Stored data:
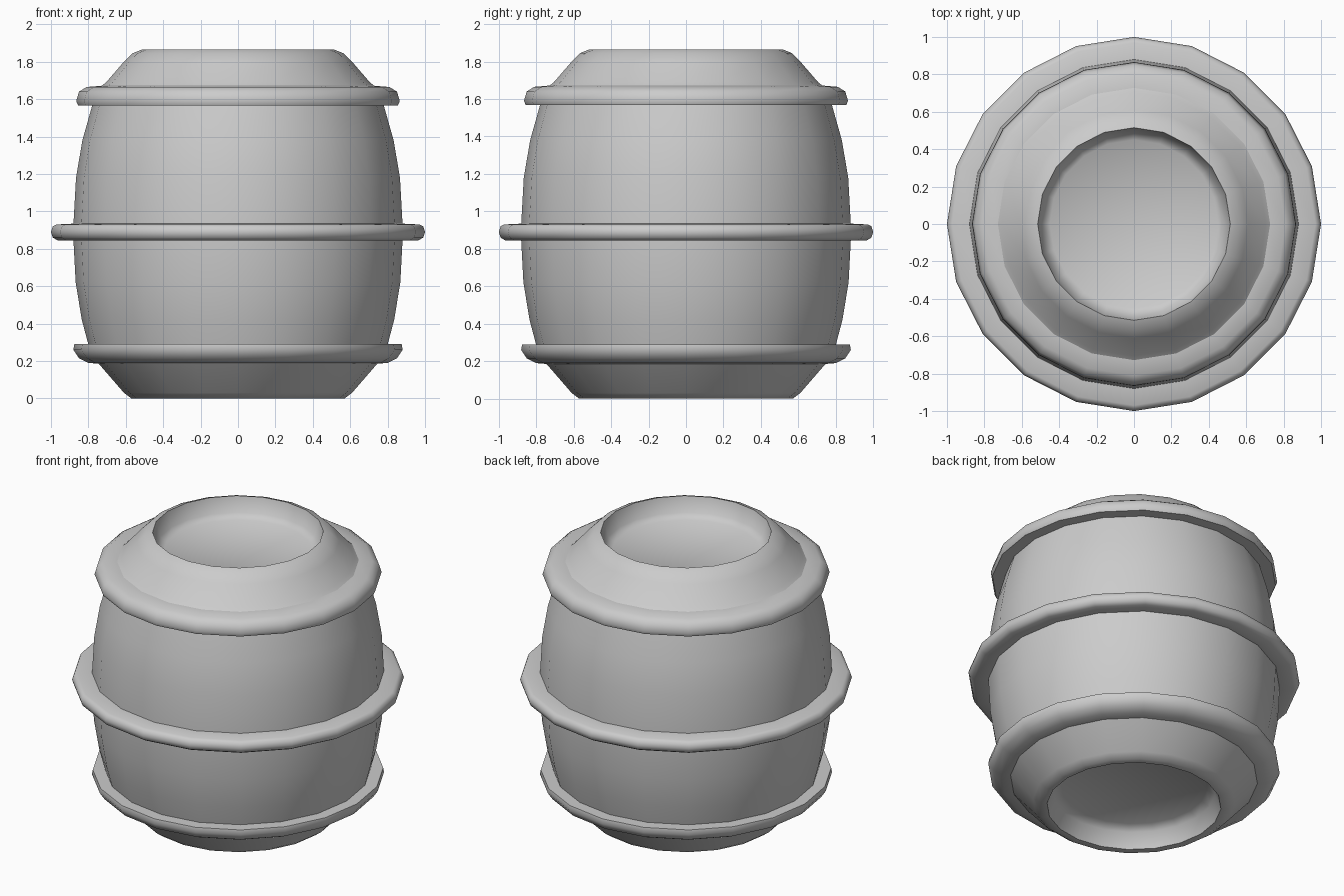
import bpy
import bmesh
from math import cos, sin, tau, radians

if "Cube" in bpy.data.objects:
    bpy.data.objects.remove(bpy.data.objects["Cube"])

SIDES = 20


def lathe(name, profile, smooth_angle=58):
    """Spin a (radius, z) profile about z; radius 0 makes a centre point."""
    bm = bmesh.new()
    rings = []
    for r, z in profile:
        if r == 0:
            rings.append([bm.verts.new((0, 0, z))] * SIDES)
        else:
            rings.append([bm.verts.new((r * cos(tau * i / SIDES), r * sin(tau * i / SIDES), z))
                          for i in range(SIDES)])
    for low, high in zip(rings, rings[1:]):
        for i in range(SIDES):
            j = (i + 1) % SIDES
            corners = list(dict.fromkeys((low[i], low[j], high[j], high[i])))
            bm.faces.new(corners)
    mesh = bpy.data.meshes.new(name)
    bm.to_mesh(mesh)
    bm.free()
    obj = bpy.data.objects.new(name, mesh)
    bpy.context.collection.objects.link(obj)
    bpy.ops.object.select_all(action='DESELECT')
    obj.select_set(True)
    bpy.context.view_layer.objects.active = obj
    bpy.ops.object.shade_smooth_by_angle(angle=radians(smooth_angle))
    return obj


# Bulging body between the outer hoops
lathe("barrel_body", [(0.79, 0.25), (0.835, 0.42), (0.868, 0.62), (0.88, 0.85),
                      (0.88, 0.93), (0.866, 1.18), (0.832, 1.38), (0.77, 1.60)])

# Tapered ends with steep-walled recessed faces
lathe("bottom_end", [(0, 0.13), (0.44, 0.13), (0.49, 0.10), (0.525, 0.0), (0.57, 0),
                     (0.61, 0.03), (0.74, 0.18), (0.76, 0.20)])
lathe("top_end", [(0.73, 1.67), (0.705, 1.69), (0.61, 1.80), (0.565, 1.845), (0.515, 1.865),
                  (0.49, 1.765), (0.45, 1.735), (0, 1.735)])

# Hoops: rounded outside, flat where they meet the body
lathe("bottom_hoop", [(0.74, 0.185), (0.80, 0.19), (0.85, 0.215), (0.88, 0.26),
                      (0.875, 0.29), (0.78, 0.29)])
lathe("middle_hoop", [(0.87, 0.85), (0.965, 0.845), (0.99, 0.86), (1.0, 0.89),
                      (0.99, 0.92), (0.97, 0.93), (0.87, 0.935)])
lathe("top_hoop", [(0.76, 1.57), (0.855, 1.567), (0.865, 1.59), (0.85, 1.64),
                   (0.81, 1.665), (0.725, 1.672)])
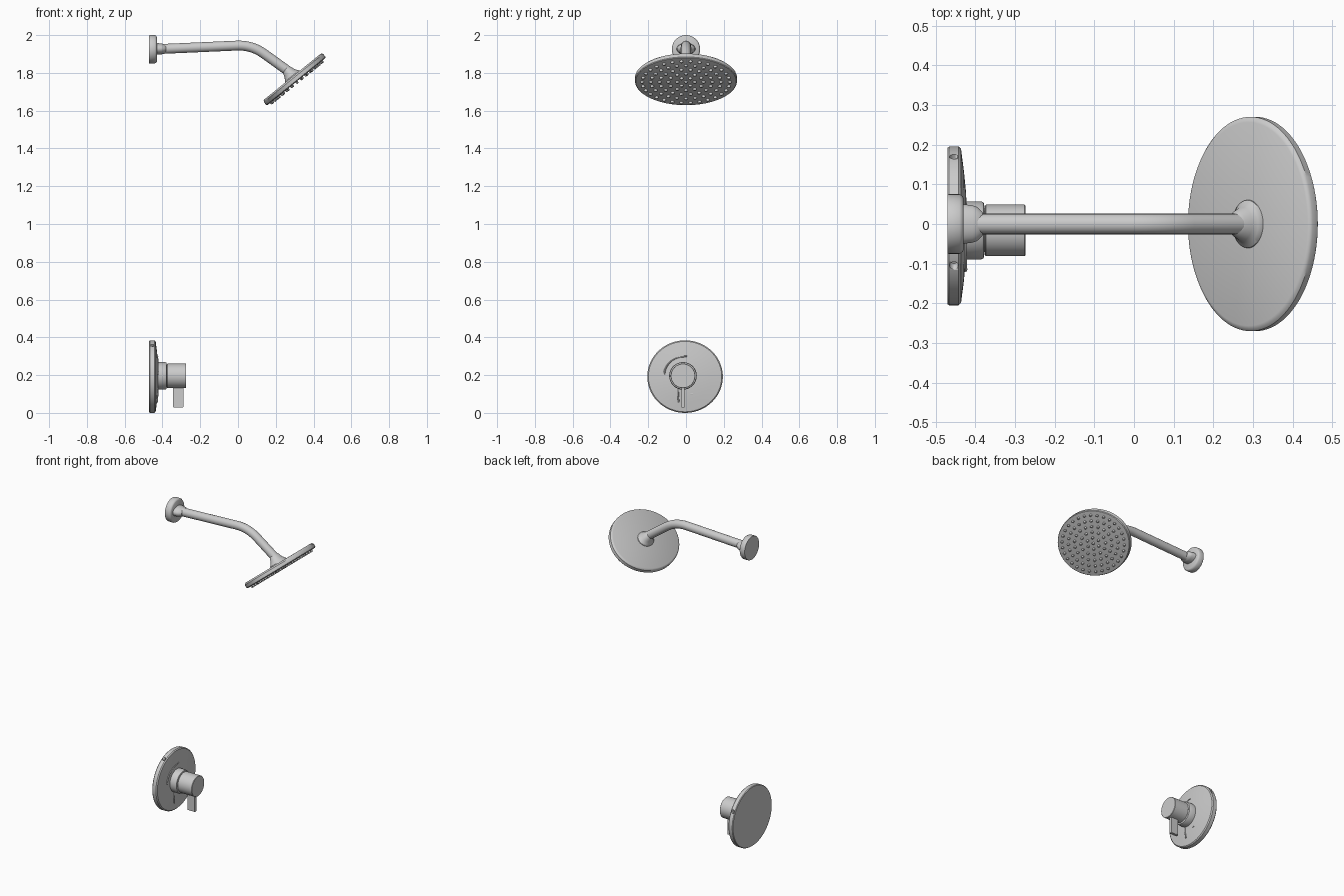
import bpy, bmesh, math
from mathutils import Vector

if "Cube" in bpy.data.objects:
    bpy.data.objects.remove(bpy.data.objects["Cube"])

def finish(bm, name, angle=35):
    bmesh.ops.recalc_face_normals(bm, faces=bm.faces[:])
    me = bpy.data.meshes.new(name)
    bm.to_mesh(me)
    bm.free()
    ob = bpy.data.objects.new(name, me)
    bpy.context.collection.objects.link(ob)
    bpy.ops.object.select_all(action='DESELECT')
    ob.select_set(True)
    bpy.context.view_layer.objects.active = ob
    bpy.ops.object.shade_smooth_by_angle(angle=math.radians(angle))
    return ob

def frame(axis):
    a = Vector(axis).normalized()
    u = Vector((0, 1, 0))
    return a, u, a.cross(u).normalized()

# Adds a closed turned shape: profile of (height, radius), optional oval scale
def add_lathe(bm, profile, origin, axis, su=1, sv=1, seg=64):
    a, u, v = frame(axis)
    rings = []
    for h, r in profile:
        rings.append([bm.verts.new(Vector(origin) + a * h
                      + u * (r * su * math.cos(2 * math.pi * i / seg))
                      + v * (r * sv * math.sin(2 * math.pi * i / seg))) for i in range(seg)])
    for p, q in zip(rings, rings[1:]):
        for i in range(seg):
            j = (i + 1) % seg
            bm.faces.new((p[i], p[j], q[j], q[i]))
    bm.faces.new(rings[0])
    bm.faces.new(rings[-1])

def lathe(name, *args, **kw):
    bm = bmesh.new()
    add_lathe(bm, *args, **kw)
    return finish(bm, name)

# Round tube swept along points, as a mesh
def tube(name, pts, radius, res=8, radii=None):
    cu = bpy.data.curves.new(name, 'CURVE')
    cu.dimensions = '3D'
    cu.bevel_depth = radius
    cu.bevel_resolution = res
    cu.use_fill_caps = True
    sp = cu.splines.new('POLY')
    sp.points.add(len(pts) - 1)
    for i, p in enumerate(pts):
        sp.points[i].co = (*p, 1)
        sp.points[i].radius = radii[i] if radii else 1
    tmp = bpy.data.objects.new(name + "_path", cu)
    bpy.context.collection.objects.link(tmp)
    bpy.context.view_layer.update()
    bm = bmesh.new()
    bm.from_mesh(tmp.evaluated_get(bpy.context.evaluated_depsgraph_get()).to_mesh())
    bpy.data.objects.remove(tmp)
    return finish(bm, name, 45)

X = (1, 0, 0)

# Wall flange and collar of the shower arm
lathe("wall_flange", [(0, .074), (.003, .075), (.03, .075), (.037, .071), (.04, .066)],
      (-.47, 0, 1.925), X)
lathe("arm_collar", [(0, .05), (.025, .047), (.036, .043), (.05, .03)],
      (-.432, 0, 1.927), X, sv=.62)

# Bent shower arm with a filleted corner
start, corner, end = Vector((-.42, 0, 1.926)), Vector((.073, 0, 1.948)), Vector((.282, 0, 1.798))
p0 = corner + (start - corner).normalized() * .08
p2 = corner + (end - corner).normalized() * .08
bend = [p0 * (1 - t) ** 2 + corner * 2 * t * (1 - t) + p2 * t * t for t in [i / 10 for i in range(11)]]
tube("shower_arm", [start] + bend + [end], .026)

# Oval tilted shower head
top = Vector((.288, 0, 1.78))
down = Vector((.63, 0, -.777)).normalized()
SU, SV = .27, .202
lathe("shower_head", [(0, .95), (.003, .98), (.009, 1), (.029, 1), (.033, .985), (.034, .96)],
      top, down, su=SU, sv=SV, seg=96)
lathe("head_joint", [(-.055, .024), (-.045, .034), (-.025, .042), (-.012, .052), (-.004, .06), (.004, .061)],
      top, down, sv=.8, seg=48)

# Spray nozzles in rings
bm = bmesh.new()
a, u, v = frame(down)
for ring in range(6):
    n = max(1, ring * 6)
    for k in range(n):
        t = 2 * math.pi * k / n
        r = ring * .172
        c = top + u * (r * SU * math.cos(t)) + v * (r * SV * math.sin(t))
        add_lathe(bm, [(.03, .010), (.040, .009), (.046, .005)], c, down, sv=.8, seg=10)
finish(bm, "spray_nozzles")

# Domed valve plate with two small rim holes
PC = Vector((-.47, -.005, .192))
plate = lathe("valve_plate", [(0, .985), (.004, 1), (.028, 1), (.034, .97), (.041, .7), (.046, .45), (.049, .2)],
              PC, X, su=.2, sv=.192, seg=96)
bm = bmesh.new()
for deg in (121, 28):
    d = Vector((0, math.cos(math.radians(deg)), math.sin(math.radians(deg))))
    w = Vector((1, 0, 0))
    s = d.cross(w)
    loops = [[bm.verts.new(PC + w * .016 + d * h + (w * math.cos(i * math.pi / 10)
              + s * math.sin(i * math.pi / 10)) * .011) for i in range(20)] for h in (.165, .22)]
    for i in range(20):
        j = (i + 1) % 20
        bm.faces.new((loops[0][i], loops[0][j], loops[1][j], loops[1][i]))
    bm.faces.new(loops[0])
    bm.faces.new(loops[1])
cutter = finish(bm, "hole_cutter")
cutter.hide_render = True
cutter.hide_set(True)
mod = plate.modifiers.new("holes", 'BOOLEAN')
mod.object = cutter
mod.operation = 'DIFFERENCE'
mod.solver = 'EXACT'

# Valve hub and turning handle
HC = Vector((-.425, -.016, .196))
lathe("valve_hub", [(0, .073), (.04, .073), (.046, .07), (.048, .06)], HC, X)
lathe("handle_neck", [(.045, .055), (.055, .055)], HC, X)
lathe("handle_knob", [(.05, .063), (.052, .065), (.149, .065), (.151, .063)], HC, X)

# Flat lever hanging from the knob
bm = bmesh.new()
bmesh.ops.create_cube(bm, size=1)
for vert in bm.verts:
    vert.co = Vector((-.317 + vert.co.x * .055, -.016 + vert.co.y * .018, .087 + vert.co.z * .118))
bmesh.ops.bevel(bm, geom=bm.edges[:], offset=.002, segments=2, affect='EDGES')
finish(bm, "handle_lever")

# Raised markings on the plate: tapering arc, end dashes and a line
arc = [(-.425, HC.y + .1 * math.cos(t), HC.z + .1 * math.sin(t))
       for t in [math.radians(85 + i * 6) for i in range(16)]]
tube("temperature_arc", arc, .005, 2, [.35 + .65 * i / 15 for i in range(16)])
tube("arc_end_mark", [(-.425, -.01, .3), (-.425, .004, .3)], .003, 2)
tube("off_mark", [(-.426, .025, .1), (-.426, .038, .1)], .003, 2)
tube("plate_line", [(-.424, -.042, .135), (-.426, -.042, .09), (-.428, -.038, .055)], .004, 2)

WHAT YOU NEED TO DO> Using the entries above, return exactly the lines from the line with "u = Vector((0, 1, 0))" to the line with "# Round tube swept along points, as a mesh", counting both of those lines.

TASK ANSWER>
    u = Vector((0, 1, 0))
    return a, u, a.cross(u).normalized()

# Adds a closed turned shape: profile of (height, radius), optional oval scale
def add_lathe(bm, profile, origin, axis, su=1, sv=1, seg=64):
    a, u, v = frame(axis)
    rings = []
    for h, r in profile:
        rings.append([bm.verts.new(Vector(origin) + a * h
                      + u * (r * su * math.cos(2 * math.pi * i / seg))
                      + v * (r * sv * math.sin(2 * math.pi * i / seg))) for i in range(seg)])
    for p, q in zip(rings, rings[1:]):
        for i in range(seg):
            j = (i + 1) % seg
            bm.faces.new((p[i], p[j], q[j], q[i]))
    bm.faces.new(rings[0])
    bm.faces.new(rings[-1])

def lathe(name, *args, **kw):
    bm = bmesh.new()
    add_lathe(bm, *args, **kw)
    return finish(bm, name)

# Round tube swept along points, as a mesh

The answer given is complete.